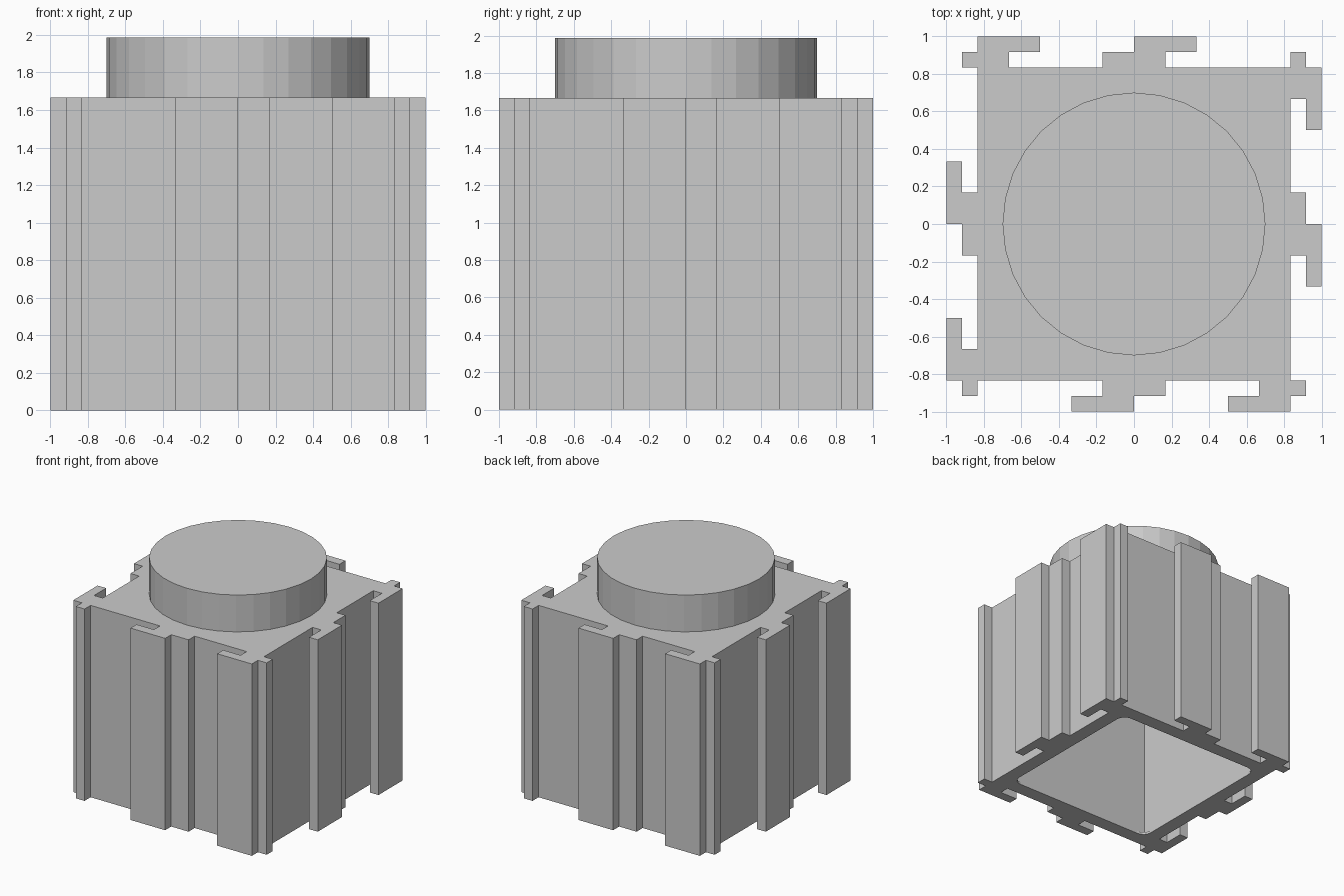
import bpy, bmesh, math

if "Cube" in bpy.data.objects:
    bpy.data.objects.remove(bpy.data.objects["Cube"])


def prism(name, outline, z0, z1):
    """Extrude a closed counter-clockwise outline from z0 to z1."""
    bm = bmesh.new()
    face = bm.faces.new([bm.verts.new((x, y, z0)) for x, y in outline])
    ext = bmesh.ops.extrude_face_region(bm, geom=[face], use_keep_orig=True)
    for v in ext["geom"]:
        if isinstance(v, bmesh.types.BMVert):
            v.co.z = z1
    bmesh.ops.recalc_face_normals(bm, faces=bm.faces)
    mesh = bpy.data.meshes.new(name)
    bm.to_mesh(mesh)
    bm.free()
    obj = bpy.data.objects.new(name, mesh)
    bpy.context.collection.objects.link(obj)
    return obj


def four_turns(points):
    """Repeat a one-side outline around the z axis."""
    result = []
    for _ in range(4):
        result += points
        points = [(-y, x) for x, y in points]
    return result


def cut(target, cutter):
    mod = target.modifiers.new(cutter.name, "BOOLEAN")
    mod.operation = "DIFFERENCE"
    mod.solver = "EXACT"
    mod.object = cutter
    cutter.hide_render = True
    cutter.hide_viewport = True


# Body: one side of interlocking hooks, in twelfths, turned four times
side = [(-2, -10), (-2, -11), (-4, -11), (-4, -12), (0, -12), (0, -11),
        (2, -11), (2, -10), (8, -10), (8, -11), (6, -11), (6, -12),
        (10, -12), (10, -11), (11, -11), (11, -10), (10, -10)]
body = prism("hooked_body", four_turns([(x / 12, y / 12) for x, y in side]), 0, 1.667)

# Hollow underside with a thin rounded rim
c = 0.715
cavity = prism("cavity_cutter", [(-c, -c), (c, -c), (c, c), (-c, c)], 0.02, 1.56)
h, r = 0.71, 0.08
corner = [(h - r + r * math.sin(a), -h + r - r * math.cos(a))
          for a in (i * math.pi / 8 for i in range(5))]
opening = prism("opening_cutter", four_turns(corner), -0.1, 0.1)
cut(body, cavity)
cut(body, opening)

# Round stud on top
ring = [(0.7 * math.cos(i * math.tau / 32), 0.7 * math.sin(i * math.tau / 32))
        for i in range(32)]
prism("top_stud", ring, 1.667, 1.987)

*Your objective:* From the listing above, the lines starting with the one that has "(10, -12), (10, -11), (11, -11), (11, -10), (10, -10)]" and running through the one that has "h, r = 0.71, 0.08" should be copied exactly, ends included.

*Response:*
        (10, -12), (10, -11), (11, -11), (11, -10), (10, -10)]
body = prism("hooked_body", four_turns([(x / 12, y / 12) for x, y in side]), 0, 1.667)

# Hollow underside with a thin rounded rim
c = 0.715
cavity = prism("cavity_cutter", [(-c, -c), (c, -c), (c, c), (-c, c)], 0.02, 1.56)
h, r = 0.71, 0.08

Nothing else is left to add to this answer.